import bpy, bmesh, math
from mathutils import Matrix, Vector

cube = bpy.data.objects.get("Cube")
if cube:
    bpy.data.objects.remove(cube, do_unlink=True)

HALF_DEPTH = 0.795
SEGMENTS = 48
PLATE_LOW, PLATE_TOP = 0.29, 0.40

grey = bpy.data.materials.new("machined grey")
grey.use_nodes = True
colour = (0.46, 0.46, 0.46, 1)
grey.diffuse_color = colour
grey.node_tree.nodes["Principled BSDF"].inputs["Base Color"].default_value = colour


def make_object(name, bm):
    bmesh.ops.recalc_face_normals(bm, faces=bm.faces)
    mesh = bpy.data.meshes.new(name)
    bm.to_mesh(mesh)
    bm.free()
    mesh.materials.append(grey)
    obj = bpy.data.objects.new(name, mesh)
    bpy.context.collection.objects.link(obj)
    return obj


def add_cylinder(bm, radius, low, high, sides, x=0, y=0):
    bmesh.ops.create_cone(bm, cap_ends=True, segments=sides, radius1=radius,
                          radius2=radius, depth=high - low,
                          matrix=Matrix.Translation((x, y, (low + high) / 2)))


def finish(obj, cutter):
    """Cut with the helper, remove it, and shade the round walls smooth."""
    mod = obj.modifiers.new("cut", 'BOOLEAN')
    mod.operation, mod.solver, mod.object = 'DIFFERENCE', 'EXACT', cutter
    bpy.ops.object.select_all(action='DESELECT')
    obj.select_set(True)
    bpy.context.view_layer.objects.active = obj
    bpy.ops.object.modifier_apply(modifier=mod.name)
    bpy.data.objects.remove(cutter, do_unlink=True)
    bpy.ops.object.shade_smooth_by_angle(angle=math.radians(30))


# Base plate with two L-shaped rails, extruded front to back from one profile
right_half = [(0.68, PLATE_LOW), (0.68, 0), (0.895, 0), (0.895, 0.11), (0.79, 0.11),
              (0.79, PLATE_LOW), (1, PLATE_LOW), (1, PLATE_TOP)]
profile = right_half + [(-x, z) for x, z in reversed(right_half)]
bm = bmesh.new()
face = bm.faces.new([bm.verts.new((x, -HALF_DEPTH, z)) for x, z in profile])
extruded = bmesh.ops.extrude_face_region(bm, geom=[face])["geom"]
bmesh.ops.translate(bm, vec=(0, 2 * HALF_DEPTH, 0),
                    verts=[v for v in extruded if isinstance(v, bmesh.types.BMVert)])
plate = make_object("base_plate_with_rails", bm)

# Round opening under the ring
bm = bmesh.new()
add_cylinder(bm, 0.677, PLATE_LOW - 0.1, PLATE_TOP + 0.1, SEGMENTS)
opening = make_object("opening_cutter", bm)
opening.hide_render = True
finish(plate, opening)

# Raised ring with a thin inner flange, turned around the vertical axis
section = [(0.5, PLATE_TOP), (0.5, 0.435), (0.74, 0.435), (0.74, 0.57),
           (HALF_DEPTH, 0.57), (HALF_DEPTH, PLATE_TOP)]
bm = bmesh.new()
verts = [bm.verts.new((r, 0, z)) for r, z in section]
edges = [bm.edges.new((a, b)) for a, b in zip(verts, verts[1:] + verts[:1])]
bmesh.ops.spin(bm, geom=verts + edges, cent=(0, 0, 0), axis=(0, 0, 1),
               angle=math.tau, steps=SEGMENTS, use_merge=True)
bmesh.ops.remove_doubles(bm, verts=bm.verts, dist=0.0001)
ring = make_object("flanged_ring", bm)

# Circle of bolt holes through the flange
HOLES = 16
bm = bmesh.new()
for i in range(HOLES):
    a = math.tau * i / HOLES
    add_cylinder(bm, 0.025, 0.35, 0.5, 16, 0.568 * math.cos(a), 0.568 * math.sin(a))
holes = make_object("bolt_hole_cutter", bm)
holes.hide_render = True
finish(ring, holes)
────────
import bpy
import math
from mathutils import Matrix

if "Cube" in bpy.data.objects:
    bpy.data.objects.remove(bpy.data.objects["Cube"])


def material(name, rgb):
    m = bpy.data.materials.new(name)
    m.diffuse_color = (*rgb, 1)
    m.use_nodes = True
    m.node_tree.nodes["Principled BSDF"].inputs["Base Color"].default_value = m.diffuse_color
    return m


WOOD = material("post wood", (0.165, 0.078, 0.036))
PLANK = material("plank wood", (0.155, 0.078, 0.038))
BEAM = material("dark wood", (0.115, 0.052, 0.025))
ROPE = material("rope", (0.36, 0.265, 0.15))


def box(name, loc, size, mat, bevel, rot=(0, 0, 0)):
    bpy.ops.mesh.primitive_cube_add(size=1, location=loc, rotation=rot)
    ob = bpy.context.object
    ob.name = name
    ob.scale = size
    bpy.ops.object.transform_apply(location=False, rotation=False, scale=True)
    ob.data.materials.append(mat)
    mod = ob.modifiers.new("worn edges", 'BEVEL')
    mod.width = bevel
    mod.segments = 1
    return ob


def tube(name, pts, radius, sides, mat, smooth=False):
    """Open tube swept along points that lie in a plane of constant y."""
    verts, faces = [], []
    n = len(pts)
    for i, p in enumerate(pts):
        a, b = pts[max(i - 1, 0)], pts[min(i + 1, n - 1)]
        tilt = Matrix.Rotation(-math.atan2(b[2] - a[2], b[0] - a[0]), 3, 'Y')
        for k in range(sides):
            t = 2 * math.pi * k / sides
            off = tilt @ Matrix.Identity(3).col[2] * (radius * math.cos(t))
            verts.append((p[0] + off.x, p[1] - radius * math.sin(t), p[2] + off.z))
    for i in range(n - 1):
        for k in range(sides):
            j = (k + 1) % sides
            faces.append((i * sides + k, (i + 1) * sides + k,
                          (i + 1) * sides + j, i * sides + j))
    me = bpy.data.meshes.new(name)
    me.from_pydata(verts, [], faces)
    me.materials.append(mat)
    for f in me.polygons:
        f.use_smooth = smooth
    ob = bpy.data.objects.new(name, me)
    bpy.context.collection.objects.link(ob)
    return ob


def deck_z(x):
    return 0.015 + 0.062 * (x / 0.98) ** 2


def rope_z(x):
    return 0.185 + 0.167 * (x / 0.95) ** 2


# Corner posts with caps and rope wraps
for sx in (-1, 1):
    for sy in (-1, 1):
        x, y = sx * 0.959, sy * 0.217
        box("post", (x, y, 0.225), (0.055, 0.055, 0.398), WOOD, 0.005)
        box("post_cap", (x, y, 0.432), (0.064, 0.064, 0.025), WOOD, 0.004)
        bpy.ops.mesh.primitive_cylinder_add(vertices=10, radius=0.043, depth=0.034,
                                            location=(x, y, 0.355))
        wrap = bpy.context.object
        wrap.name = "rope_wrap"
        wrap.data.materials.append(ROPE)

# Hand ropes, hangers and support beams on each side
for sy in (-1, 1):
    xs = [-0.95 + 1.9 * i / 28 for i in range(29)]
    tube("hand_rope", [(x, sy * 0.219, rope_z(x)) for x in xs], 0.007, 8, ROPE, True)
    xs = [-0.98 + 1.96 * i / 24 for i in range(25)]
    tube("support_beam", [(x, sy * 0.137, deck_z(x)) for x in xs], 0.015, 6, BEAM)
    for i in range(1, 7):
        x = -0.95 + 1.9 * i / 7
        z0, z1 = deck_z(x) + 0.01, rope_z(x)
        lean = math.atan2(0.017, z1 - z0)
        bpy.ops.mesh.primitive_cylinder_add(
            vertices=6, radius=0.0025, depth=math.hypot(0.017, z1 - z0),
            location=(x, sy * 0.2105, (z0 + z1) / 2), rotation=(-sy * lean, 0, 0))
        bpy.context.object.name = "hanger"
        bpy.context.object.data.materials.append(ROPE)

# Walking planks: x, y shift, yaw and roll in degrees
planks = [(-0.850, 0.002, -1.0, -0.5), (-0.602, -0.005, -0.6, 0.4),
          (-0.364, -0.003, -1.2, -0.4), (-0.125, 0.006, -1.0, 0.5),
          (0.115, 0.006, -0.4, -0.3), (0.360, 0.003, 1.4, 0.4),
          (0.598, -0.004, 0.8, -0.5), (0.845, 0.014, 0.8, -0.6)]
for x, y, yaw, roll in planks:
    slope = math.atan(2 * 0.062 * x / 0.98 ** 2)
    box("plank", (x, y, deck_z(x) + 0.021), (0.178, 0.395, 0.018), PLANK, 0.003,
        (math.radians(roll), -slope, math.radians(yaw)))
────────
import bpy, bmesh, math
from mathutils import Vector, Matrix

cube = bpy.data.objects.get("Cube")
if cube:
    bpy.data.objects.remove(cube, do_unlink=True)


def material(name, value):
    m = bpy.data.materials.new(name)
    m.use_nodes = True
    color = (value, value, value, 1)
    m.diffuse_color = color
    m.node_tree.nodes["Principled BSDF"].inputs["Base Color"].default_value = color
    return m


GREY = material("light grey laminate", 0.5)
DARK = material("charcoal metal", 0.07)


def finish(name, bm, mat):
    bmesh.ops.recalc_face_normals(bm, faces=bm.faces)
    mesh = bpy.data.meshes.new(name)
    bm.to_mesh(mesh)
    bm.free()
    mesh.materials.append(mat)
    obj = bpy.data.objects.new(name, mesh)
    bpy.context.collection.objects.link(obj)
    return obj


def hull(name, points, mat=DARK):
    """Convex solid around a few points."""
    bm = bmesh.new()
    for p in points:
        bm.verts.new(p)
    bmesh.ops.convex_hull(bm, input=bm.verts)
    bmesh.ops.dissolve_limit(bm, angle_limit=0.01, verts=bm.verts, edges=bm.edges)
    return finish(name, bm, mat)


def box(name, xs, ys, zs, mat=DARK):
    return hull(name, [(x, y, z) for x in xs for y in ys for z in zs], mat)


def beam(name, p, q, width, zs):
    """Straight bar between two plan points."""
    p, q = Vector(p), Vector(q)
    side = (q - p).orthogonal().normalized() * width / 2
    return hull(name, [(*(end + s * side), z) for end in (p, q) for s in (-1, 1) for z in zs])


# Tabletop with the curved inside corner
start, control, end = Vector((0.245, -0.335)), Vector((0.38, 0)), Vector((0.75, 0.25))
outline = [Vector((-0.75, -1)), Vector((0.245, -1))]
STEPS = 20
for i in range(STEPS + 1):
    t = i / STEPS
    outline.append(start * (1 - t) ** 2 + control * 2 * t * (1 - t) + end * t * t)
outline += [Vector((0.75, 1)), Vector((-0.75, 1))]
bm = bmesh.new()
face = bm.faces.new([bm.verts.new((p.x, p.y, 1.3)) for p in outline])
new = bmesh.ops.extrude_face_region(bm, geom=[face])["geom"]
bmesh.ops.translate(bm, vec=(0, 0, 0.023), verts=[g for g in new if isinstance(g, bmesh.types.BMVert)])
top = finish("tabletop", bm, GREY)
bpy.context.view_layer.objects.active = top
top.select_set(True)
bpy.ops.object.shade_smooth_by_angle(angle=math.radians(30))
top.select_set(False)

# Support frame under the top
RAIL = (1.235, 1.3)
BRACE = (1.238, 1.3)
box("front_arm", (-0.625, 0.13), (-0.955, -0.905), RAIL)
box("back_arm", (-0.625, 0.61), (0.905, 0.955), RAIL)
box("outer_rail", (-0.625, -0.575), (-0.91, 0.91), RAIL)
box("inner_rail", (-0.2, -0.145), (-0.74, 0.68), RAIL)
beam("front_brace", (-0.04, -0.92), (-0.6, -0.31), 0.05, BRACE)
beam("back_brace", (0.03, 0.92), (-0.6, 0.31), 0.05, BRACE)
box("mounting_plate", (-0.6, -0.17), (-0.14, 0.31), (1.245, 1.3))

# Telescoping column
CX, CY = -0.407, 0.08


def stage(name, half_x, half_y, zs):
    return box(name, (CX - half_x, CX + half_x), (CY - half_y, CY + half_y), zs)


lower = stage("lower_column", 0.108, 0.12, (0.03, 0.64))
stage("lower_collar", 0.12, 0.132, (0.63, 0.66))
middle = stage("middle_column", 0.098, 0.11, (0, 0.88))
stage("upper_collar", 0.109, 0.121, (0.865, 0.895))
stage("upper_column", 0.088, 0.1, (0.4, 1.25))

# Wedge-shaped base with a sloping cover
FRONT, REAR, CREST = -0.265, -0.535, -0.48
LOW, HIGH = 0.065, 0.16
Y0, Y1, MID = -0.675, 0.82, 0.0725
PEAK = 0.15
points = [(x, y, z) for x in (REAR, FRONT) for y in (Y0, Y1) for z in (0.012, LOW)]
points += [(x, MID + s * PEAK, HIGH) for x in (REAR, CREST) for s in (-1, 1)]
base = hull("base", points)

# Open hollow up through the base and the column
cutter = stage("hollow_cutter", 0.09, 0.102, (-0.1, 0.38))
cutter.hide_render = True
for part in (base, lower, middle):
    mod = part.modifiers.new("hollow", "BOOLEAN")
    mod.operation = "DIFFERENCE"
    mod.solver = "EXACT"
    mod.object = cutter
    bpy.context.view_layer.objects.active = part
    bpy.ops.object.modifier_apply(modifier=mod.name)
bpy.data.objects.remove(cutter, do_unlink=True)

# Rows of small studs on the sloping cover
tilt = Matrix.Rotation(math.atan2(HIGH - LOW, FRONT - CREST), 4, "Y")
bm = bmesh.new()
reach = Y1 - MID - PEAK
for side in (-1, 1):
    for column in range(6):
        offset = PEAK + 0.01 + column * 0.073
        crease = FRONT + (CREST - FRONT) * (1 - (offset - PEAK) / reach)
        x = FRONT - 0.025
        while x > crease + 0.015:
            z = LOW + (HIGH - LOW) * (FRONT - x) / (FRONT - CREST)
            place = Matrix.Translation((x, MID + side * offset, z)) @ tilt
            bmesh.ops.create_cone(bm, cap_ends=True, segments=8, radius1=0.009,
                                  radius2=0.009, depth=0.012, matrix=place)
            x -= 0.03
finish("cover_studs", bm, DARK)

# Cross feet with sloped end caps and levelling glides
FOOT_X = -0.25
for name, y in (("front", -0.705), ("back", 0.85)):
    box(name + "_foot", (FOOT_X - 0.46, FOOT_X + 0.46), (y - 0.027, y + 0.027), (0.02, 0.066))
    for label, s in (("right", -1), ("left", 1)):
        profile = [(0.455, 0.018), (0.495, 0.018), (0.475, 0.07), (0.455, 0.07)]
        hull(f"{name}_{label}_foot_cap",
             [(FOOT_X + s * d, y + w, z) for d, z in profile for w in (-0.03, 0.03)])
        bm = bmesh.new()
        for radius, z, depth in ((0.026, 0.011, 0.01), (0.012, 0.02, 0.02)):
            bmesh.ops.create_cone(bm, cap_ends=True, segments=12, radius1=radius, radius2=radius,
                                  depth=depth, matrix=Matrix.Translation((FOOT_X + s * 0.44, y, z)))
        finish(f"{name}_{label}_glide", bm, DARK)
────────
**Exercise directions**. Give the exact lines, and only those, from the line containing "for i in range(n" through the line containing "xs = [-0.95" in the entries above.

**Result**.
    for i in range(n - 1):
        for k in range(sides):
            j = (k + 1) % sides
            faces.append((i * sides + k, (i + 1) * sides + k,
                          (i + 1) * sides + j, i * sides + j))
    me = bpy.data.meshes.new(name)
    me.from_pydata(verts, [], faces)
    me.materials.append(mat)
    for f in me.polygons:
        f.use_smooth = smooth
    ob = bpy.data.objects.new(name, me)
    bpy.context.collection.objects.link(ob)
    return ob


def deck_z(x):
    return 0.015 + 0.062 * (x / 0.98) ** 2


def rope_z(x):
    return 0.185 + 0.167 * (x / 0.95) ** 2


# Corner posts with caps and rope wraps
for sx in (-1, 1):
    for sy in (-1, 1):
        x, y = sx * 0.959, sy * 0.217
        box("post", (x, y, 0.225), (0.055, 0.055, 0.398), WOOD, 0.005)
        box("post_cap", (x, y, 0.432), (0.064, 0.064, 0.025), WOOD, 0.004)
        bpy.ops.mesh.primitive_cylinder_add(vertices=10, radius=0.043, depth=0.034,
                                            location=(x, y, 0.355))
        wrap = bpy.context.object
        wrap.name = "rope_wrap"
        wrap.data.materials.append(ROPE)

# Hand ropes, hangers and support beams on each side
for sy in (-1, 1):
    xs = [-0.95 + 1.9 * i / 28 for i in range(29)]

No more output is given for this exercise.